Whilst most copied the relentless silent Killer model set up by Michael Myers, Freddy was something a little different.  A wise cracking burnt to a crisp child killer, Kruger haunted your dreams until brutally killing you with his razor fingers.  Wes Craven created what is the true Slasher film icon in Krueger, who would shine no matter how bad the film he was in.

Watch: A Nightmare On Elm Street (1984)
Avoid: A Nightmare On Elm Street (2010)

 

 

Phil’s Top 5… Low Budget Films

Phil’s Top 5… Low Budget Films

Other Cr*p Top 5

In a new semi-regular feature each week Phil takes a lookout a different movie related Top Five… this time out: Low Budget Films.

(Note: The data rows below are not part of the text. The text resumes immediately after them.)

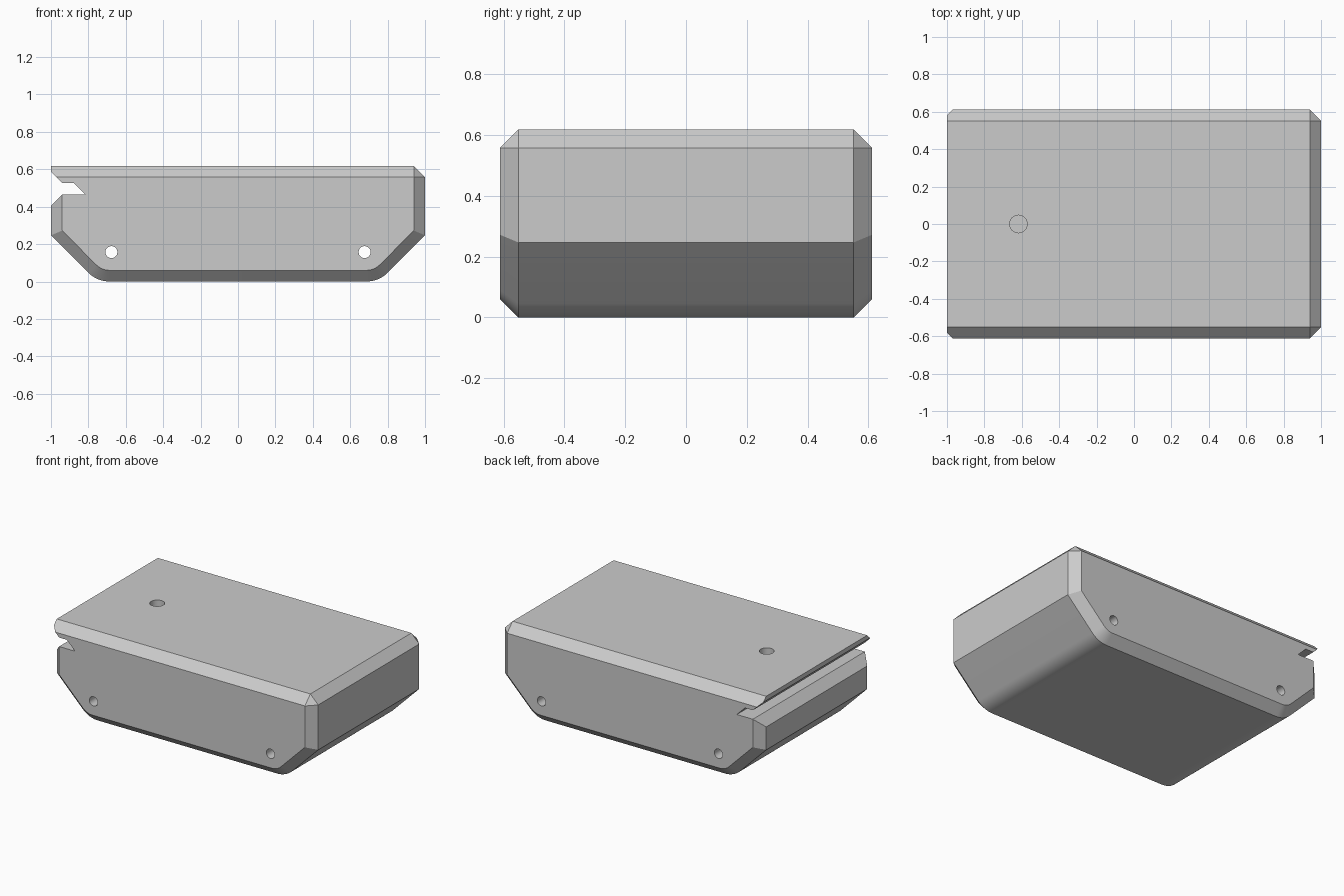
import bpy, bmesh
from math import cos, sin, radians, pi

if "Cube" in bpy.data.objects:
    bpy.data.objects.remove(bpy.data.objects["Cube"])

TOP, HALF_Y, CH = 0.618, 0.612, 0.06
CX, CZ, R, SEG = 0.687, 0.16, 0.16, 8


def skin_rings(name, rings):
    """Loft rings (lists of xyz) and cap both ends."""
    bm = bmesh.new()
    vs = [[bm.verts.new(p) for p in ring] for ring in rings]
    n = len(rings[0])
    for a, b in zip(vs, vs[1:]):
        for i in range(n):
            j = (i + 1) % n
            bm.faces.new((a[i], a[j], b[j], b[i]))
    bm.faces.new(vs[0])
    bm.faces.new(vs[-1][::-1])
    bmesh.ops.remove_doubles(bm, verts=bm.verts, dist=1e-5)
    bmesh.ops.recalc_face_normals(bm, faces=bm.faces)
    mesh = bpy.data.meshes.new(name)
    bm.to_mesh(mesh)
    bm.free()
    ob = bpy.data.objects.new(name, mesh)
    bpy.context.collection.objects.link(ob)
    return ob


def arc(cx, cz, r, a0, a1, n):
    return [(cx + r * cos(radians(a0 + (a1 - a0) * i / n)),
             cz + r * sin(radians(a0 + (a1 - a0) * i / n))) for i in range(n + 1)]


def at_y(profile, y):
    return [(x, y, z) for x, z in profile]


def cut(target, cutter):
    cutter.hide_render = True
    mod = target.modifiers.new(cutter.name, 'BOOLEAN')
    mod.operation, mod.solver, mod.object = 'DIFFERENCE', 'EXACT', cutter
    bpy.context.view_layer.objects.active = target
    bpy.ops.object.modifier_apply(modifier=mod.name)
    bpy.data.objects.remove(cutter)


# Full-width profile and the smaller profile of the side faces, point for point
def belly(r):
    return arc(-CX, CZ, r, -135, -90, SEG) + arc(CX, CZ, r, -90, -45, SEG)


I = 1 - CH
outer = [(-1, TOP), (-1, 0.5), (-1, 0.5), (-1, 0.247)] + belly(R) + \
        [(1, 0.247), (1, TOP - CH), (I, TOP)]
inner = [(-1, TOP - CH), (-1, 0.5), (-I, 0.5), (-I, 0.272)] + belly(R - CH) + \
        [(I, 0.272), (I, TOP - CH), (I, TOP - CH)]
body = skin_rings("body", [at_y(inner, -HALF_Y), at_y(outer, CH - HALF_Y),
                           at_y(outer, HALF_Y - CH), at_y(inner, HALF_Y)])

# Notch under the top lip
notch = [(-1.05, 0.588), (-1, 0.588), (-I, 0.528), (-0.88, 0.528),
         (-0.818, 0.466), (-I, 0.466), (-1, 0.406), (-1.05, 0.406)]
cut(body, skin_rings("notch_cutter", [at_y(notch, -0.8), at_y(notch, 0.8)]))

# Cross holes through the sides
for x in (-0.677, 0.677):
    circle = arc(x, 0.157, 0.032, 0, 352.5, 47)
    cut(body, skin_rings("cross_hole_cutter", [at_y(circle, -0.8), at_y(circle, 0.8)]))

# Blind hole in the top
ring = arc(-0.618, 0, 0.047, 0, 352.5, 47)
cut(body, skin_rings("top_hole_cutter", [[(x, y, z) for x, y in ring] for z in (0.36, 0.8)]))

# Smooth only the rounded belly corners and hole walls
bpy.ops.object.select_all(action='DESELECT')
body.select_set(True)
bpy.context.view_layer.objects.active = body
bpy.ops.object.shade_smooth_by_angle(angle=radians(20))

Yup sub $300k movie making at it’s finest.  And bloodiest. It’s no surprise that it’s horror that tends to shine in this budget level, with scares and blood taking the place of cast and effects.  Here are my top 5 low budget films.

Close but no cigar: El Mariachi, Cube, Brick, Bad Taste, Paranormal Activity, Halloween

5 – The Evil Dead
Sam Rami followed in The Texas Chainsaw’s shoes , delivering one of the most famous ‘video nasties’ on the 80’s with The Evil Dead, a movie whose characters and legacy still carries on today.  See the original uncut version for the full on Evil Dead experience.

4 – Night of The Living Dead
Romero launched a genre with Night of The Living Dead, tacked race politics and scared the bejesus out of people. Night was years ahead of its time and spawned two equally impressive sequels. Today it stands as a key influencer on modern TV and movies.

3 – Clerks
Love him or hate him (and mostly hate with his latest few films), Kevin Smith pulled a blinder with Clerks – a mostly one location comedy with memorable dialogue and even more memorable characters.  Made with credit cards, luck and a degree of bullshit Clerks still stands up today as a damn funny, raw movie.

2 – Texas Chainsaw Massacre
Whilst it has dated badly, the original TCM was and still is somewhat of a phenomenon.  Banned in the UK for over twenty years, Chainsaw broke new ground in horror filmmaking with it’s raw handheld style, a style that would influence films like Evil Dead and Blair Witch years later. 

1 – Blair Witch Project
Like TCM before it, the directors of Blair Witch would never top their debut film, a film which for a long time was the most profitable movie ever made (overtaken latterly by Paranormal Activity). It launched a sub genre (the found footage film) and showed what you could do with no money but a great idea, presented alongside a one of cinemas best marketing campaigns. Like it or hate it, it changed filmmaking.